Given a number, say $x$, and a set of numbers made up of only $k$ different numbers, where each of the $k$ numbers is repeated $n_1,n_2,\dots n_k$ times. How do I tell if it is possible to find a subset such that it sums to $x$.

E.g.: $$x=6 , k=3$$ $$S=\{1,2,3,3,2,1\}$$ $$n_1=2, n_2=2, n_3=2$$ $$1+2+3=6$$ so its possible.

All the numbers in the set are square free.

• This is known as the subset sum problem and as far as is known the best algorithms have exponential complexity. Are you interested in a description of searching for a solution by backtracking? Commented Oct 11, 2015 at 16:22
• what if k<=10, is there a better way to do this ? I already know about the subset sum problem, but its not fast enough Commented Oct 11, 2015 at 16:33
• Yes, all the numbers and 'x' are positive, there is one other thing that i forgot to mention, all the numbers in the set are square-free Commented Oct 11, 2015 at 16:34
• It seems odd that you would edit the Question to say the numbers are square-free, but omit that they are nonnegative integers (if I understood correctly). Certainly the only possible sums $x$ will be multiples of the GCD of all your potential summands, so without loss of generality they have combined GCD one. Knowing the underlying set of $k$ values is small helps, but I don't see that being square-free is relevant. Commented Oct 11, 2015 at 16:51
• 've found out how to do it a bit faster, I'm posting it here just in case you want to know how @hardmath: For each of the 'k' different numbers, we will create new summands containing the number 1,2,4,... times until its no longer possible to create new summands, so any number having l*ni as a summand for some 'l' and ni can also be expressed as a sum of these new summands, but now, there will be at most logN summands for each distinct number Commented Oct 16, 2015 at 14:04

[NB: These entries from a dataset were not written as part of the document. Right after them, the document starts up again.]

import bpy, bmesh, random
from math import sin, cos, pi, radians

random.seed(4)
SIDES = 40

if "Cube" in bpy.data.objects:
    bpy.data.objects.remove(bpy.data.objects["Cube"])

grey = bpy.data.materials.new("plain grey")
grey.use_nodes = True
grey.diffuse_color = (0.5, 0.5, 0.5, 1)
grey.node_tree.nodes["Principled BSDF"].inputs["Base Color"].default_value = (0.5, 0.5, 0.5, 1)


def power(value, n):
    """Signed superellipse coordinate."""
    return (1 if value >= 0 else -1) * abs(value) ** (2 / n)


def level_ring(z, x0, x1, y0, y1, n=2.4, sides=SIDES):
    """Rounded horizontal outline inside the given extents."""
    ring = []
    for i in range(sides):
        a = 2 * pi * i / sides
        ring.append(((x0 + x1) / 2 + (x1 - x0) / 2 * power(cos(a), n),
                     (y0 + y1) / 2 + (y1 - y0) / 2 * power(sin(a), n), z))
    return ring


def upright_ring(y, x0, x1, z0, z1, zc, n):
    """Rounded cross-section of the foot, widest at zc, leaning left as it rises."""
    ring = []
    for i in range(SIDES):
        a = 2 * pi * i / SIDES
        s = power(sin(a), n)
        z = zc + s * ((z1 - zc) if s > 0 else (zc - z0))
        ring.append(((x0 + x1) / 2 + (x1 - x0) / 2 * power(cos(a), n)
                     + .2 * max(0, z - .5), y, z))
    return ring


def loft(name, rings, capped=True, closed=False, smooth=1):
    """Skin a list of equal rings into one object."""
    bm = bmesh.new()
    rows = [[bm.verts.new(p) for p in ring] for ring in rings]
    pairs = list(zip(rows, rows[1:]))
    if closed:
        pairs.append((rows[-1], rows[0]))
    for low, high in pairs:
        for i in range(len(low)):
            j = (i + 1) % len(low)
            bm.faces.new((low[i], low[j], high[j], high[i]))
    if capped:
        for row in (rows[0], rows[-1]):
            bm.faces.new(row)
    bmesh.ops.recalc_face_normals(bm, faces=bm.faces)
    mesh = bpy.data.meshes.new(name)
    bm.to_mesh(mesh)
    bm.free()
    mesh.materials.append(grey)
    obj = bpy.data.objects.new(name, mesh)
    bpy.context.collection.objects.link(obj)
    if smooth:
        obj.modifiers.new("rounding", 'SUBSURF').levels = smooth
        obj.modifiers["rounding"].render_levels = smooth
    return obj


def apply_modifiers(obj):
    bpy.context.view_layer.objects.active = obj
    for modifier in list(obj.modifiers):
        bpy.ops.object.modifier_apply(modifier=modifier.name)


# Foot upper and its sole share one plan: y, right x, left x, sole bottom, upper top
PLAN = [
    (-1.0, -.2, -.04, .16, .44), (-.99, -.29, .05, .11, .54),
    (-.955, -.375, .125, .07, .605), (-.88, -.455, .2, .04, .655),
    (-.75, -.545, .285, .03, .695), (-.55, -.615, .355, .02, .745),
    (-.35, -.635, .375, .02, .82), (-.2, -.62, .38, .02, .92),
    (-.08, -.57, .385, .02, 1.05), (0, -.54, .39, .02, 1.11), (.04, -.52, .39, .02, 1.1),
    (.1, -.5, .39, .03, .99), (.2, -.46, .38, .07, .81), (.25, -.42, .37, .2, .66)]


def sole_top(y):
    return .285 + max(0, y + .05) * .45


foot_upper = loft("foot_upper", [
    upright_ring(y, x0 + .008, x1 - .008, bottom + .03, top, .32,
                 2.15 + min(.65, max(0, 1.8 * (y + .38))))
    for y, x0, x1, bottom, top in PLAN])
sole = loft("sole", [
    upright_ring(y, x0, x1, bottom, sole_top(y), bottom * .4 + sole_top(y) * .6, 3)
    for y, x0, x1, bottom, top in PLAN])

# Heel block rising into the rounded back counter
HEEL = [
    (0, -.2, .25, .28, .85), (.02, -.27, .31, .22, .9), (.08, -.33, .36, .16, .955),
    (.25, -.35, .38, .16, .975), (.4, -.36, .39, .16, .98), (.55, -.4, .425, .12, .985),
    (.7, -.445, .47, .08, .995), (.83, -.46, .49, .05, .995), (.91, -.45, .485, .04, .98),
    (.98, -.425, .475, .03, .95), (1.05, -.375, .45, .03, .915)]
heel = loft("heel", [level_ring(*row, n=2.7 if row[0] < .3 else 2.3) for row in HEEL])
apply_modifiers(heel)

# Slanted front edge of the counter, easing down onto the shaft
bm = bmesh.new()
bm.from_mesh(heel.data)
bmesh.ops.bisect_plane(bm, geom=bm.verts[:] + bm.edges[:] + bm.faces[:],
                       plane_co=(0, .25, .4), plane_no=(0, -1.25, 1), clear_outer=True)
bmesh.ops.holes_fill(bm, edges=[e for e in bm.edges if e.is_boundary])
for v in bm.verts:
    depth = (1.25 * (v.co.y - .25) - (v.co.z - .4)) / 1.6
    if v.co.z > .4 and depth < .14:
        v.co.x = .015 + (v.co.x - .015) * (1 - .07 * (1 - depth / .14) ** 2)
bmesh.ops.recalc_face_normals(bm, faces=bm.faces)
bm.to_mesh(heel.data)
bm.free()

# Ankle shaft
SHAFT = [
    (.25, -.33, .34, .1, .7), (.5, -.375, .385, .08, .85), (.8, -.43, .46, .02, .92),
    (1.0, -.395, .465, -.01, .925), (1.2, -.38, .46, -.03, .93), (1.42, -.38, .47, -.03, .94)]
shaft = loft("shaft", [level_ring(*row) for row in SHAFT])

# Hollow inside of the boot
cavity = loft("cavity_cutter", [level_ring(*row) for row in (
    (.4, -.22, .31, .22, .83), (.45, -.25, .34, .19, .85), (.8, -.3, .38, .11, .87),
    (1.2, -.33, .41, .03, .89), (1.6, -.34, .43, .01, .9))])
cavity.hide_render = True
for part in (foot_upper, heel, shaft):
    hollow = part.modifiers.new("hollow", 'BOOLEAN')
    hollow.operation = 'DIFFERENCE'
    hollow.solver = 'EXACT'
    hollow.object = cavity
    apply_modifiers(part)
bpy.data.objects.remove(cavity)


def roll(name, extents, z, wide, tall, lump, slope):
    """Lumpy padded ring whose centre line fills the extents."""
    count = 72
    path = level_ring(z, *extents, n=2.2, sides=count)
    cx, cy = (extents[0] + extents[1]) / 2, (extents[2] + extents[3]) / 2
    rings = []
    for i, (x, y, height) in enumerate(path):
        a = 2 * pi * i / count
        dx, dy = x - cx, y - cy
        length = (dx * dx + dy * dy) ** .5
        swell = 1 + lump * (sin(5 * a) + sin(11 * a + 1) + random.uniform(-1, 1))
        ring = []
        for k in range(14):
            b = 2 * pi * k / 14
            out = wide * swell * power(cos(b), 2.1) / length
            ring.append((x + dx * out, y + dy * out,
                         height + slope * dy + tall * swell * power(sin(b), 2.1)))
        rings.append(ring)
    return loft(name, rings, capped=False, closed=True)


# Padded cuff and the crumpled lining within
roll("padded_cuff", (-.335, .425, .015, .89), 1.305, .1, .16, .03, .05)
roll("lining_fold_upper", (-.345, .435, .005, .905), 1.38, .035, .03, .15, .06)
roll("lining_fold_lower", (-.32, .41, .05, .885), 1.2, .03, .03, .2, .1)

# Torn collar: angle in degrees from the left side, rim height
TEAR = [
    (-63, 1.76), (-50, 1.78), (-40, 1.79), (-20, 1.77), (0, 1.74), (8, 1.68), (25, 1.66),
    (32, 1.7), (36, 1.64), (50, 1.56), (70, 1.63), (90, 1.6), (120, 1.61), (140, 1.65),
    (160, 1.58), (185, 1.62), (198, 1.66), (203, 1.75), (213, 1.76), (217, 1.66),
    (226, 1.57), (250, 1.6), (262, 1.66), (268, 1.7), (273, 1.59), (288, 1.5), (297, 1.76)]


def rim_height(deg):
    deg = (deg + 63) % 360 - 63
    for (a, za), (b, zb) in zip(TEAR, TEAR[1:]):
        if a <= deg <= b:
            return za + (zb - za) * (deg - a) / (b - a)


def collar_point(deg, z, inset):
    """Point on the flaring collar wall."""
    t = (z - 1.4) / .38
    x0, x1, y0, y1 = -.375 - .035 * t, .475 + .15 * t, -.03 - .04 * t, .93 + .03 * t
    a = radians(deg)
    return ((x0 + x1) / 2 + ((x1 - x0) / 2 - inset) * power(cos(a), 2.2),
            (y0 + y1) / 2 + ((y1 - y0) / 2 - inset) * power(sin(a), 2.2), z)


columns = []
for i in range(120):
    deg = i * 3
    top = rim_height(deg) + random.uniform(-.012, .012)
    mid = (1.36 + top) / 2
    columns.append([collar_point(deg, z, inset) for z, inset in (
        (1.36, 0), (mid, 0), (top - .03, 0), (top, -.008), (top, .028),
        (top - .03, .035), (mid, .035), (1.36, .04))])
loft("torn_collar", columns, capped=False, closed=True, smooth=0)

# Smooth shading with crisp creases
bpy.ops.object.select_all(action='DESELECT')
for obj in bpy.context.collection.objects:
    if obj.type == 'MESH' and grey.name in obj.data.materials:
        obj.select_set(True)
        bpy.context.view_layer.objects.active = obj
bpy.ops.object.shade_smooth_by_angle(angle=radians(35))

There are several studied variations on the Subset Sum Problem. The one described here, at least for arbitrary multisets of natural numbers, is essentially the Bounded Knapsack Decision Problem, where "bounded" refers to the number of items of the ith kind having a bound $n_i$.
It is therefore "believed to be one of the easier $\mathcal{NP}$-hard problems" (Where are the hard knapsack problems?, Pisinger (2003)).
If the algorithms for exactly solving this problem are not satisfactory in performance, then as a fallback one might consider approximate algorithms or probabilistic algorithms. By the first of these alternatives we mean answering a "relaxed" question about whether we can come within a tolerance of the required sum $x$, and there exist polynomial time algorithms (but whose complexity nonetheless depends on the allowed tolerance). See Bounded Knapsack Problem for a detailed analysis (Chapter 3 of the book Knapsack Problems - Algorithms and Computer Implementations by Martello and Toth, 1990).
By probabilistic algorithm we mean a randomized search that has a significant likelihood of finding (within polynomial bounded time) the exact sum $x$ if it is feasible, but may fail to do so (within the time bound) even if a solution exists. For example, simulated annealing is often proposed as a search technique. A recent proposal (Gao, Qui and Cao, 2014) is Estimation of Distribution Algorithms for Knapsack Problem, which has good references to the literature.